It added, “Such actions impede the ability of the individuals in question to discharge their official responsibilities as well as cause untold mental harassment and anguish. These incidents cannot be dismissed lightly.”
Sounding a subtle note of caution, the ministry said, “The treatment being meted out to Indian diplomats or their family members has resulted in negative public perceptions in India with attendant implications.”
While the suit against Dayal, described by the ministry as “a senior diplomat of impeccable personal and professional integrity”, has been filed in a Manhattan federal court, the strong statement is seen as reflecting the assessment of the government that US authorities have not been helpful to the diplomats facing harassment. In an earlier instance, Krittika Biswas, daughter of an Indian diplomat in New York, was imprisoned for a day on a charge which was found to be baseless.
The government is appreciative of the fact that US judiciary is fiercely independent and brooks little interference from the executive, but its grouse is that US government’s approach on such issues has been excessively legalistic and does not take into account the needs and privileges diplomats have.
Krishna Bharadwaj, Dayal’s domestic assistant, has accused the diplomat of treating her like a slave and harassing her sexually.
Refuting the charge in his communication to the government here, Dayal pointed out that Bharadwaj had worked for him in Morocco when he was posted as India’s ambassador.
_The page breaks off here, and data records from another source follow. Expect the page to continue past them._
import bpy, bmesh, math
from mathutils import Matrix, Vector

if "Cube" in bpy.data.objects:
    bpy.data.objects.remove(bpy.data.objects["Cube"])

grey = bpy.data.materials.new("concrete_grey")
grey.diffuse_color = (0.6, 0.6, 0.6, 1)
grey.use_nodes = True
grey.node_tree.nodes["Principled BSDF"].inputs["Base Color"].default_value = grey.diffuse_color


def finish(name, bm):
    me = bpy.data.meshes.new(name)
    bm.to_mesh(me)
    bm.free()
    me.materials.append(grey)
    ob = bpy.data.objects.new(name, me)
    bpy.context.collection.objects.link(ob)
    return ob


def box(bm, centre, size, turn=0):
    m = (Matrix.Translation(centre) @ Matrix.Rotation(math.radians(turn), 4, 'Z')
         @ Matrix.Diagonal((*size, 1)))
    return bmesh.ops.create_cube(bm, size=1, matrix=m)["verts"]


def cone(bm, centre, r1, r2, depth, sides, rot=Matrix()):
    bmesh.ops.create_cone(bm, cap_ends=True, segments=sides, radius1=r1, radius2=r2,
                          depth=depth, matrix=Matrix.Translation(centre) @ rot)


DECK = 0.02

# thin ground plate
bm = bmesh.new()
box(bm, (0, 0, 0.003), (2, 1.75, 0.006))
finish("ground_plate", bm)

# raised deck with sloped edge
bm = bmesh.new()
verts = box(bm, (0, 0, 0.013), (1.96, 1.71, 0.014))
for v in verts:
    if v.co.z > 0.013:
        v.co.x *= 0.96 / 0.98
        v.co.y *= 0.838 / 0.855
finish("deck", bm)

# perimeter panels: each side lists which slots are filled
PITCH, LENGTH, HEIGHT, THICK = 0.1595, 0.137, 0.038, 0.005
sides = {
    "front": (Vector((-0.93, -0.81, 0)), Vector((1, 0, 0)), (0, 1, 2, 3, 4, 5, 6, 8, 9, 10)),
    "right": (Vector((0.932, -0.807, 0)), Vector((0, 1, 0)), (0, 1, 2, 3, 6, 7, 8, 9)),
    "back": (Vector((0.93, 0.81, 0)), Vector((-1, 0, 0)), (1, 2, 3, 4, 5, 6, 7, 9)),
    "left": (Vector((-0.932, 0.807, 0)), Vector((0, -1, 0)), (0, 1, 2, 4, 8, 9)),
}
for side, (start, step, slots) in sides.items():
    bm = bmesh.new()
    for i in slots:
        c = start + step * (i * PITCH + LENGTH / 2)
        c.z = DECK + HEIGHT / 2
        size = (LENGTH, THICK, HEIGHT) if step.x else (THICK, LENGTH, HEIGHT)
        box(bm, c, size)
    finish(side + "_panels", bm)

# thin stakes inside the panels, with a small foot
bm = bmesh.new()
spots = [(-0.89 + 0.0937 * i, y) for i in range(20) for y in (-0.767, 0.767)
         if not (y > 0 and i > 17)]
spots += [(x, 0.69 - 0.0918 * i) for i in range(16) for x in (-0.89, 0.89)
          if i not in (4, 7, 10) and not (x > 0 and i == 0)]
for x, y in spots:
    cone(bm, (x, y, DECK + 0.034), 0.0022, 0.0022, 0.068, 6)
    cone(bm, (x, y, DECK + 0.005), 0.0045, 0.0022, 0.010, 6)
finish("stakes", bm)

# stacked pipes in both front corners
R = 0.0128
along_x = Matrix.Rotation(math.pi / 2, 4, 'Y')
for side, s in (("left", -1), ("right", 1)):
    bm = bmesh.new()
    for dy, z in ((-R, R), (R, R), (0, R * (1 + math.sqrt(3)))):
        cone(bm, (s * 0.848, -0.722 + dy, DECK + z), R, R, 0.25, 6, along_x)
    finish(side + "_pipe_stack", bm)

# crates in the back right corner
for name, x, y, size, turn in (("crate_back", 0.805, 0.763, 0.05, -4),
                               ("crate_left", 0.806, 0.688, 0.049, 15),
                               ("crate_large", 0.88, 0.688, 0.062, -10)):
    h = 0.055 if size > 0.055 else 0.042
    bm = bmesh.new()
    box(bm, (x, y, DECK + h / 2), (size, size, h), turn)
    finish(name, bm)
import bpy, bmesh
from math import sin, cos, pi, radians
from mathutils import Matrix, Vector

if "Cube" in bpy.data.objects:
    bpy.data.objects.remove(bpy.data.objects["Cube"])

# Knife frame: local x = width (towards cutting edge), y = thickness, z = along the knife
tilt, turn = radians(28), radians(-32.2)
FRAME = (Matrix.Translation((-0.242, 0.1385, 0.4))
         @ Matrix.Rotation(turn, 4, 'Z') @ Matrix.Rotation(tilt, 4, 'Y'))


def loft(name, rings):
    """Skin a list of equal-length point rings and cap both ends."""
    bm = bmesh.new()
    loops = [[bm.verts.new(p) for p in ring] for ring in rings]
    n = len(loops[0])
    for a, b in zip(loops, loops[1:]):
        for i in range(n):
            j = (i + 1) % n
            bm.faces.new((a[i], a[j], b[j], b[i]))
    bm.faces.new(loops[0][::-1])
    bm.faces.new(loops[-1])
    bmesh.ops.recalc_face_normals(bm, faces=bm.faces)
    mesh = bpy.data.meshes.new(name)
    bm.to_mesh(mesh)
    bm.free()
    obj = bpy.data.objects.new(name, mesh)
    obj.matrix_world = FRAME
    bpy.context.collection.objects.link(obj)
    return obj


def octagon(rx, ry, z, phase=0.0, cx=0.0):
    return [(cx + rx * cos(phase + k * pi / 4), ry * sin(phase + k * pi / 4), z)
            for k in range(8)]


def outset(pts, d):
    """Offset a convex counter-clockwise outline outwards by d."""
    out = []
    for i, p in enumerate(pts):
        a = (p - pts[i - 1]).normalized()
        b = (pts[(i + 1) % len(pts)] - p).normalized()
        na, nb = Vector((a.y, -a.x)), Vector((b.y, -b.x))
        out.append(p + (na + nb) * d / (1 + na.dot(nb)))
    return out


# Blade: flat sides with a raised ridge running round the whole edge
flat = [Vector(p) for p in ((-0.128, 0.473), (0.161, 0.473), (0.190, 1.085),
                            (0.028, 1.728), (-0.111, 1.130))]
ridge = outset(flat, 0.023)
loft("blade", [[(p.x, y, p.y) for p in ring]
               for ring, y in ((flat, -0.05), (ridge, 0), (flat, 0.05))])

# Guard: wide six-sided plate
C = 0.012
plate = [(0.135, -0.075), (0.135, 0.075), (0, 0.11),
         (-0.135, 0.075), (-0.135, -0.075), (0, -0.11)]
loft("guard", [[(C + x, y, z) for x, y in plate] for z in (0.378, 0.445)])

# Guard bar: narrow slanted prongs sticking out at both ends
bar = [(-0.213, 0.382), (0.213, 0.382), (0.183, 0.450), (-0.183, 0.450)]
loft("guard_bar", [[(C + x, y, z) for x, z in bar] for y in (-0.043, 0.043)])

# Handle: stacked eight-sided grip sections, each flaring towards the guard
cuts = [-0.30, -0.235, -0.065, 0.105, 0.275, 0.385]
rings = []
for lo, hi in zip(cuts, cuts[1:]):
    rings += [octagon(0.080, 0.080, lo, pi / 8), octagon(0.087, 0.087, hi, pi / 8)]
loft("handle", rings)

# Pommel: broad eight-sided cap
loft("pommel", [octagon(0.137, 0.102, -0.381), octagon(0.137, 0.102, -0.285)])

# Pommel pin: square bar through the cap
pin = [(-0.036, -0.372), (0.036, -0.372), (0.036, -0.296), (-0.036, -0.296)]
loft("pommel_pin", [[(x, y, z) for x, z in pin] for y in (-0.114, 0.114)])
She “willingly and voluntarily” accompanied the diplomat when he moved to New York in February 2009 to take up his current assignment.
Dayal also pointed out that Bharadwaj was paid as per the arrangement with her – Rs 14,000 per month was credited into her bank account in India while the rest of the amount was paid to her in US dollars in cash.
Dayal said Bharadwaj disappeared in the US when he wanted to relieve her, and concocted the charge when he moved for the revocation of her official passport.